STRATEGY AND PERSONNEL:
GAME PREVIEW: vs. Georgia, March 18, NCAA Tournament second round
KEY MATCHUPS: The Bulldogs (21-11) were a bit of a surprise entry in the field, especially after losing twice to SEC rival Alabama, which was left out of the tournament. Georgia lost double-overtime games to Notre Dame and Florida but got a win over Kentucky. The Huskies will try to contain 6-foot-10 junior Trey Thompkins, who leads the team at 16.1 points per game, and 6-4 junior G Travis Leslie, averaging 14.5 points and 7.2 rebounds.
SCOUTING REPORT: The Huskies are an explosive offensive team that topped 100 points on six occasions this season. They score in bunches, off turnovers or from the 3-point arc. But defense triggers most of it. Washington is fast and physical and loves to play aggressive defense. The Huskies will bump opponents without worrying about collecting fouls because they're convinced the officials won't call everything. And they're right. The faster and more ragged the game becomes, the more the Huskies like it.

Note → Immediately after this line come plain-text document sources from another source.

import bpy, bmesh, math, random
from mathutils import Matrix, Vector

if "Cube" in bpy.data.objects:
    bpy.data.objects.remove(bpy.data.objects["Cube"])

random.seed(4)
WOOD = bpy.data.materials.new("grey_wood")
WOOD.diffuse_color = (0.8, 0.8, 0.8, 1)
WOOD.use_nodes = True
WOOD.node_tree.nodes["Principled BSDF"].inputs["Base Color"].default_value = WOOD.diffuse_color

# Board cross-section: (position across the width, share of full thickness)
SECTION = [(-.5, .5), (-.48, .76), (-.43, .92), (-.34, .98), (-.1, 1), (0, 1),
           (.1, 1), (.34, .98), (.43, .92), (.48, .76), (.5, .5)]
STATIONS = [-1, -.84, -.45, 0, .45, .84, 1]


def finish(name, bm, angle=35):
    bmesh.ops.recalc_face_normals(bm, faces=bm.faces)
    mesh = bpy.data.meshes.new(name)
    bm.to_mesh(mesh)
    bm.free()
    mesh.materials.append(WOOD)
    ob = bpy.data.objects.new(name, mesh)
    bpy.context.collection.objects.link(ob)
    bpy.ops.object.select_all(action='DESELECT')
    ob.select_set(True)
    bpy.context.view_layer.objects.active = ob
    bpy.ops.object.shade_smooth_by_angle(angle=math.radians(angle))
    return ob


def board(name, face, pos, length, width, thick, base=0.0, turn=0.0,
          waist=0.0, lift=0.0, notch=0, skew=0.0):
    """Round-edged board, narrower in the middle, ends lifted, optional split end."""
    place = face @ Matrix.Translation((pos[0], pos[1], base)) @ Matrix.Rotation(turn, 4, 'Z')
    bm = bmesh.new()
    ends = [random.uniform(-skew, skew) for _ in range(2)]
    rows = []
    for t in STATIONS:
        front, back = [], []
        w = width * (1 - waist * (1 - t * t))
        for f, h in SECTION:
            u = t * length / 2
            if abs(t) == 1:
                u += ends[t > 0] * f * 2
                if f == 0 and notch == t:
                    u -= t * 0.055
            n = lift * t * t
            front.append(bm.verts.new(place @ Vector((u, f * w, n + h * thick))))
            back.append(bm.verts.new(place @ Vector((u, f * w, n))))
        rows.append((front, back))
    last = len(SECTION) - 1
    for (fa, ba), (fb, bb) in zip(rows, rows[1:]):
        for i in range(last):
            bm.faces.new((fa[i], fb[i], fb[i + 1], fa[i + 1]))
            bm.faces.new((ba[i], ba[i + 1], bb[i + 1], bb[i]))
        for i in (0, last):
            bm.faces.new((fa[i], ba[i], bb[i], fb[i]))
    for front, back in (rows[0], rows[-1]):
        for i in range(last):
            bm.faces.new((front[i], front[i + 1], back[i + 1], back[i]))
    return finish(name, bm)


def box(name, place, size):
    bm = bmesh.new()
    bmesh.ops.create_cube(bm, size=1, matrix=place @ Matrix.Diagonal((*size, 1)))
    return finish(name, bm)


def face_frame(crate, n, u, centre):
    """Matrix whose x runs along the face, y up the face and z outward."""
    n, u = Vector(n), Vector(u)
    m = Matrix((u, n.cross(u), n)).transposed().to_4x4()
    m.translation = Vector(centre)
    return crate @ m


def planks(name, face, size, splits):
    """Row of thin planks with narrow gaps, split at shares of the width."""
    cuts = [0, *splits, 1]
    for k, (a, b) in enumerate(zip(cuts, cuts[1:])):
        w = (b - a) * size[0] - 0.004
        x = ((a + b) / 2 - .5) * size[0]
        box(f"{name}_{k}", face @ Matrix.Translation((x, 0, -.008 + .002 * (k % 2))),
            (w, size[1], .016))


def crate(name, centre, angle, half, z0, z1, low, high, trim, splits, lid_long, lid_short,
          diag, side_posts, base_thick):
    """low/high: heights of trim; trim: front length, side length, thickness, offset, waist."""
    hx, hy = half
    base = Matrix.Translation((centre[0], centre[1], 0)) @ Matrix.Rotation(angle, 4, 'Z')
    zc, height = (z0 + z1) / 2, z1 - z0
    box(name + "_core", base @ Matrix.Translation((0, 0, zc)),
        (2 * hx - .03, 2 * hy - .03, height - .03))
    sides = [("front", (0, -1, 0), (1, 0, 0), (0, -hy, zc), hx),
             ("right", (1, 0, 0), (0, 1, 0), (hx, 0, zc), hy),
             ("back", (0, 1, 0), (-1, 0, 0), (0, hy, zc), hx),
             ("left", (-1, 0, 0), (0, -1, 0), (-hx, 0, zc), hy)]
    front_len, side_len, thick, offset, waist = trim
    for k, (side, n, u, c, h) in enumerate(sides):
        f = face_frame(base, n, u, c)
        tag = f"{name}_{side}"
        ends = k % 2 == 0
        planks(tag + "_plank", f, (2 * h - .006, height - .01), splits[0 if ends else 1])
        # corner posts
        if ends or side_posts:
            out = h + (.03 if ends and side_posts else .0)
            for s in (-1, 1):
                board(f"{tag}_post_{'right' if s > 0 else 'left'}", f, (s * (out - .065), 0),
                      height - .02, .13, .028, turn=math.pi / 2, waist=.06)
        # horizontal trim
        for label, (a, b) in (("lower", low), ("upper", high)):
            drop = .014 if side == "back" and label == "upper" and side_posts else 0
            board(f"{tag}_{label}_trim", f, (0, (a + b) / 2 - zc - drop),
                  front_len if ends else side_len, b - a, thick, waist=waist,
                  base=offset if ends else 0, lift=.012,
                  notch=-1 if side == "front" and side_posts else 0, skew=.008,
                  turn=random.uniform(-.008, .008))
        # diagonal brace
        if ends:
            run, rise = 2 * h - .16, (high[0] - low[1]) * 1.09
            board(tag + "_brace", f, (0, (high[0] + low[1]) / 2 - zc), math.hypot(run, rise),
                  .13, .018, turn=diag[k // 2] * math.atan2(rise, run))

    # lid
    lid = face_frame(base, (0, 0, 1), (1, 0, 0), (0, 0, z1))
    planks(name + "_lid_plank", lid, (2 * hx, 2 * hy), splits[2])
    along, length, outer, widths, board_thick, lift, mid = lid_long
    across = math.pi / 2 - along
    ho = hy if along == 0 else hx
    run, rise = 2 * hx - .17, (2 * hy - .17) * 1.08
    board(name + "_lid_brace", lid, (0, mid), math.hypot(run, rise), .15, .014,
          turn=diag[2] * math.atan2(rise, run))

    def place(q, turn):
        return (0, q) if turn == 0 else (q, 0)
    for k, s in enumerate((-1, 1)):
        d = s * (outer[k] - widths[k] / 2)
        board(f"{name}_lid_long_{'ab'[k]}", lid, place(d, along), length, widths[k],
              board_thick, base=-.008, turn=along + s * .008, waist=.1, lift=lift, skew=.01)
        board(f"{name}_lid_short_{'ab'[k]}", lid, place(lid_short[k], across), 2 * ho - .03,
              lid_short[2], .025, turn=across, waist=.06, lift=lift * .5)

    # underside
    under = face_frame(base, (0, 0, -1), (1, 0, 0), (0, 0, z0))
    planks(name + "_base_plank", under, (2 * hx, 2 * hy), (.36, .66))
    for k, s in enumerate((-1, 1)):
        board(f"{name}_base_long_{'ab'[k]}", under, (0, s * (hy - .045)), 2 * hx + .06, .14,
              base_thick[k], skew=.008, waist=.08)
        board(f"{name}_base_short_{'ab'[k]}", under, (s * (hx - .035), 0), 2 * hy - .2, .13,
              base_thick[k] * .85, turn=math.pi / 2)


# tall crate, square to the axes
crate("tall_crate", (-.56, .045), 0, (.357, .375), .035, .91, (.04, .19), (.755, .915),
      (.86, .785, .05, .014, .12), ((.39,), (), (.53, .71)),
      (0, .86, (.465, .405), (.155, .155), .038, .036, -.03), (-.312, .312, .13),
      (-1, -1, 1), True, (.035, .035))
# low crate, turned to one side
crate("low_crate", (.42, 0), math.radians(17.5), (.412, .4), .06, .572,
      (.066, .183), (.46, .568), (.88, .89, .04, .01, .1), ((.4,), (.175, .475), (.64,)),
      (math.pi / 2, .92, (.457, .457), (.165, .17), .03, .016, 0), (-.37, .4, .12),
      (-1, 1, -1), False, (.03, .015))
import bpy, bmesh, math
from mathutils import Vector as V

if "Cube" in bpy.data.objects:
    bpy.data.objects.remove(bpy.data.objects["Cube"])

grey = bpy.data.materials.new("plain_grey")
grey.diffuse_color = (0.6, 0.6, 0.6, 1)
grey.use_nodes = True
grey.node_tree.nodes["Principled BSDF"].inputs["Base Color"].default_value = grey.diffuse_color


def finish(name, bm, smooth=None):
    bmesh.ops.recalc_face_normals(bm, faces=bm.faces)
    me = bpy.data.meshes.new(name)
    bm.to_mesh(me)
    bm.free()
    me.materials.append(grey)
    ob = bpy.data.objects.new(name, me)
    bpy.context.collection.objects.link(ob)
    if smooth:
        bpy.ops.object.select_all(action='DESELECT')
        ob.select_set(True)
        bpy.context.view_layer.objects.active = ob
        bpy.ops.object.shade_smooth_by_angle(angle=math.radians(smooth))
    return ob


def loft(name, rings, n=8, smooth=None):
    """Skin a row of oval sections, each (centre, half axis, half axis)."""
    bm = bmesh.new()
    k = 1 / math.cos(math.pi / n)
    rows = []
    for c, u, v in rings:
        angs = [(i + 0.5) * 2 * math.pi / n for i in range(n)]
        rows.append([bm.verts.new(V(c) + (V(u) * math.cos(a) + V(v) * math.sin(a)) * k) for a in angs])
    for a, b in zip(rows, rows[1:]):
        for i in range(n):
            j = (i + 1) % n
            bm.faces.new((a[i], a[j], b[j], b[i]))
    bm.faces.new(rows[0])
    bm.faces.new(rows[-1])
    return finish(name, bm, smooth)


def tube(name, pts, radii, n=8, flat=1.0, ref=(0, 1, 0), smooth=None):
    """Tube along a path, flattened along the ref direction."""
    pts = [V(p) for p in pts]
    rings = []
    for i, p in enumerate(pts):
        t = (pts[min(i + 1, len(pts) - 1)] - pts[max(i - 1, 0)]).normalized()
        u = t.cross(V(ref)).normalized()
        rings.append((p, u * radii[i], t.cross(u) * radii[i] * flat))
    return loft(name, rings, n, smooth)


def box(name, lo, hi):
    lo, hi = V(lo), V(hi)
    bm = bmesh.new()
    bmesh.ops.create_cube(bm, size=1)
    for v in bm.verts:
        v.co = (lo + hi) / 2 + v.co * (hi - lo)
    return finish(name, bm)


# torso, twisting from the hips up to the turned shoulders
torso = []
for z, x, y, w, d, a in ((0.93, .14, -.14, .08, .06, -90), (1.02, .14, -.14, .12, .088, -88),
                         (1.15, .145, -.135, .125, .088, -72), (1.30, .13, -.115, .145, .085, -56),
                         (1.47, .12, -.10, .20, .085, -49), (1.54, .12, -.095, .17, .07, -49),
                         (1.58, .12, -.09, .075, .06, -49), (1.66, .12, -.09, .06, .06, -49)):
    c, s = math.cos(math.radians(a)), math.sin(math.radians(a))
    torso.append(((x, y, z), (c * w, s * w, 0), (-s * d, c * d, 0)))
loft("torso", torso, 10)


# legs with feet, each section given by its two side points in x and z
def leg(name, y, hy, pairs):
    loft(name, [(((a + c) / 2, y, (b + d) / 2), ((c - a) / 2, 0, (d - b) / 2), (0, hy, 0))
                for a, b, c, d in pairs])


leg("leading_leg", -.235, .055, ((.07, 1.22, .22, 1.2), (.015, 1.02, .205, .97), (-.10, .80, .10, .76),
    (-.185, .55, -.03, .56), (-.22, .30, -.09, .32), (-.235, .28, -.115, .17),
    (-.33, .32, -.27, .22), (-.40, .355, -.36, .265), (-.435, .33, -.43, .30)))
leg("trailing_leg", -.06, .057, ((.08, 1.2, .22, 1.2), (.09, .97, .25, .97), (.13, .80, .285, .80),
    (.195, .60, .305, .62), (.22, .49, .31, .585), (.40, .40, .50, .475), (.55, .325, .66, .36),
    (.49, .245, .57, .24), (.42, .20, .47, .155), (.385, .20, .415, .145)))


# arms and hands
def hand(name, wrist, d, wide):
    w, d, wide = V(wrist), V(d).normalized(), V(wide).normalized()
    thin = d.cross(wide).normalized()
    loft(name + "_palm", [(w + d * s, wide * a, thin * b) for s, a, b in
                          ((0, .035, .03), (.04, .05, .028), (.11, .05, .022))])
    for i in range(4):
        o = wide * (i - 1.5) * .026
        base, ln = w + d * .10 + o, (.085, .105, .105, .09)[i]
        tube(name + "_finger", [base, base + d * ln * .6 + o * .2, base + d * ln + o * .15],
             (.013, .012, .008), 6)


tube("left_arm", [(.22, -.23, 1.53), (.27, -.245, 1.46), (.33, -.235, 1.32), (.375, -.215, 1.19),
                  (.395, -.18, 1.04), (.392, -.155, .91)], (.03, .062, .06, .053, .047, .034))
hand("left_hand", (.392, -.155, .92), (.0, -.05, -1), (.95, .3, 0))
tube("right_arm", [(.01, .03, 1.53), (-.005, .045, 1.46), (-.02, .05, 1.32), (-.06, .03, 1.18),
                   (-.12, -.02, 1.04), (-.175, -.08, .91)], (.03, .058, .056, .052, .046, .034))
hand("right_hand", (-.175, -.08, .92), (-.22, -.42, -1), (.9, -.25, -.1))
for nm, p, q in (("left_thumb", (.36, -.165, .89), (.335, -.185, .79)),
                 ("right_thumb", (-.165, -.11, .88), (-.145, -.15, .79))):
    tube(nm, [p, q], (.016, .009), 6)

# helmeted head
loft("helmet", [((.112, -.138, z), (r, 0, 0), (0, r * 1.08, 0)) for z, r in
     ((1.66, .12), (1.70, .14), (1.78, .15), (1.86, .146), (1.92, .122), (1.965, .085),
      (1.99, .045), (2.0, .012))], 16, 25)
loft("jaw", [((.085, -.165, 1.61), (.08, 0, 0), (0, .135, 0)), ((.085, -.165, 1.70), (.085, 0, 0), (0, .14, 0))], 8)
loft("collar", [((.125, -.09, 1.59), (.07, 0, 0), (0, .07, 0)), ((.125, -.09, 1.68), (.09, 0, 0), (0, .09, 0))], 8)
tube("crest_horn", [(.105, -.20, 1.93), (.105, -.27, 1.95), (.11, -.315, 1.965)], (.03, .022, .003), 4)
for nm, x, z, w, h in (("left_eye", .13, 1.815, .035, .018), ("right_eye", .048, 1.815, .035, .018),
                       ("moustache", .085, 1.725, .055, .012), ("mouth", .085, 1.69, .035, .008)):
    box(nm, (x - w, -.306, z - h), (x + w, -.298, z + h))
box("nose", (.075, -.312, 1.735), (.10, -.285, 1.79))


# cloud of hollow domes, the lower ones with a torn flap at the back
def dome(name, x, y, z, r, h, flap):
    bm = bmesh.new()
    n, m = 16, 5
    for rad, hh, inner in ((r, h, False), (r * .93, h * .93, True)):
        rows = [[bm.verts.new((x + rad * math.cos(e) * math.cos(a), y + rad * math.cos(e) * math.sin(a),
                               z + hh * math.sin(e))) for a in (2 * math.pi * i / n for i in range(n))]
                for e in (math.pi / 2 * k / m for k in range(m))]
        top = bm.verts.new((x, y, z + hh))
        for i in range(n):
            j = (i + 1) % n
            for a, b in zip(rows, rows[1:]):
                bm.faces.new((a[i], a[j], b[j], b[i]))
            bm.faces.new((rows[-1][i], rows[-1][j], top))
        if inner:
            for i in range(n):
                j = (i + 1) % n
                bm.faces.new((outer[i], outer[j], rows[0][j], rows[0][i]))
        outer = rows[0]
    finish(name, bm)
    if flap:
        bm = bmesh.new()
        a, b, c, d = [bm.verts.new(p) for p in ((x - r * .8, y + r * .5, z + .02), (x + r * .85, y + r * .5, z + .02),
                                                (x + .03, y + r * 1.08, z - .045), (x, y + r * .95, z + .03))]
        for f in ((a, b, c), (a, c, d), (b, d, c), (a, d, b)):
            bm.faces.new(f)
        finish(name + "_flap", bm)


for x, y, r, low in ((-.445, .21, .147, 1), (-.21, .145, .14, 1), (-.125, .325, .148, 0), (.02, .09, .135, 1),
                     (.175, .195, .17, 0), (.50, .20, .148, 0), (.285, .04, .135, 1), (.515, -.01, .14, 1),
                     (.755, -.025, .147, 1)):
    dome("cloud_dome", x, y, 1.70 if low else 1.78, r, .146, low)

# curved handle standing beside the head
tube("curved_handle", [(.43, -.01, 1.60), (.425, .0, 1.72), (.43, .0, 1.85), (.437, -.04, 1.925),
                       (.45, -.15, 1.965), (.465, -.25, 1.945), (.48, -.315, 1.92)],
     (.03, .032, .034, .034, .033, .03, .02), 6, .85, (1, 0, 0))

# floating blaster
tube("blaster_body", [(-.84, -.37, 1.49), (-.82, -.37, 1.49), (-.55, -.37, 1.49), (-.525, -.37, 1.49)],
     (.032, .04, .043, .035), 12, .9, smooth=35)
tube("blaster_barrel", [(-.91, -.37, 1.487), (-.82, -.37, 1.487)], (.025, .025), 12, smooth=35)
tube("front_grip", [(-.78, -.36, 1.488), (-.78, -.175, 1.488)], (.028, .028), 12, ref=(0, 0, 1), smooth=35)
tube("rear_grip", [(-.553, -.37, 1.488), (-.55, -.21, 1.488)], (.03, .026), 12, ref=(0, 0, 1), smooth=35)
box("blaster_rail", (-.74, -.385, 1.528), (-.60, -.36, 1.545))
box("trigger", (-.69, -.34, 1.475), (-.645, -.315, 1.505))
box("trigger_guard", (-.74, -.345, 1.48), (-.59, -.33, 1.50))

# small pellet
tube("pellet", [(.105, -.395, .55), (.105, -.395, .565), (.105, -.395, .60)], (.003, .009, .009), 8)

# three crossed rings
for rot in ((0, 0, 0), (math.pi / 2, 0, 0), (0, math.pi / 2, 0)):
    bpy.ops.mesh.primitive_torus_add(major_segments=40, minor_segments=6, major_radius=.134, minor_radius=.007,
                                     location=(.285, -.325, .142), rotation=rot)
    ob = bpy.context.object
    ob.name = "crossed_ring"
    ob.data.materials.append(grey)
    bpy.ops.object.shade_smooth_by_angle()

--Junior PG Isaiah Thomas, at perhaps 5-foot-8, is a energetic dynamo who has blended passing with his versatile scoring skills. He has great range and a quick release from the perimeter, but he is unafraid of mixing it up with drives into the paint. Thomas had three games this season of at least 20 points and 10 assists: 27 and 13 vs. Cal, 22 and 10 vs. Arizona and 21 and 11 vs. Washington State. His season numbers entering the NCAAs: 16.8 points and 6.0 assists.
--Senior F Matthew Bryan-Amaning, a 6-foot-9 native of London, was voted the Pac-10's Most Improved Player after averaging 15.5 points and 8.1 rebounds. He had nine double-doubles and nine 20-point games through March 13, including a 30-point effort vs. Arizona State. A year ago, Bryan-Amaning averaged just 8.8 points and 5.9 rebounds.
--Senior G Justin Holiday averaged 12.9 points through the Huskies' first 18 games, but his production tailed off to 8.5 over the past 16 games through March 13. Primarily it's been a case of youngsters Terrence Ross and C.J. Wilcox seeing bigger roles as they've become more comfortable and productive, but Wilcox was scoreless in 31 minutes in the Pac-10 title game vs. Arizona.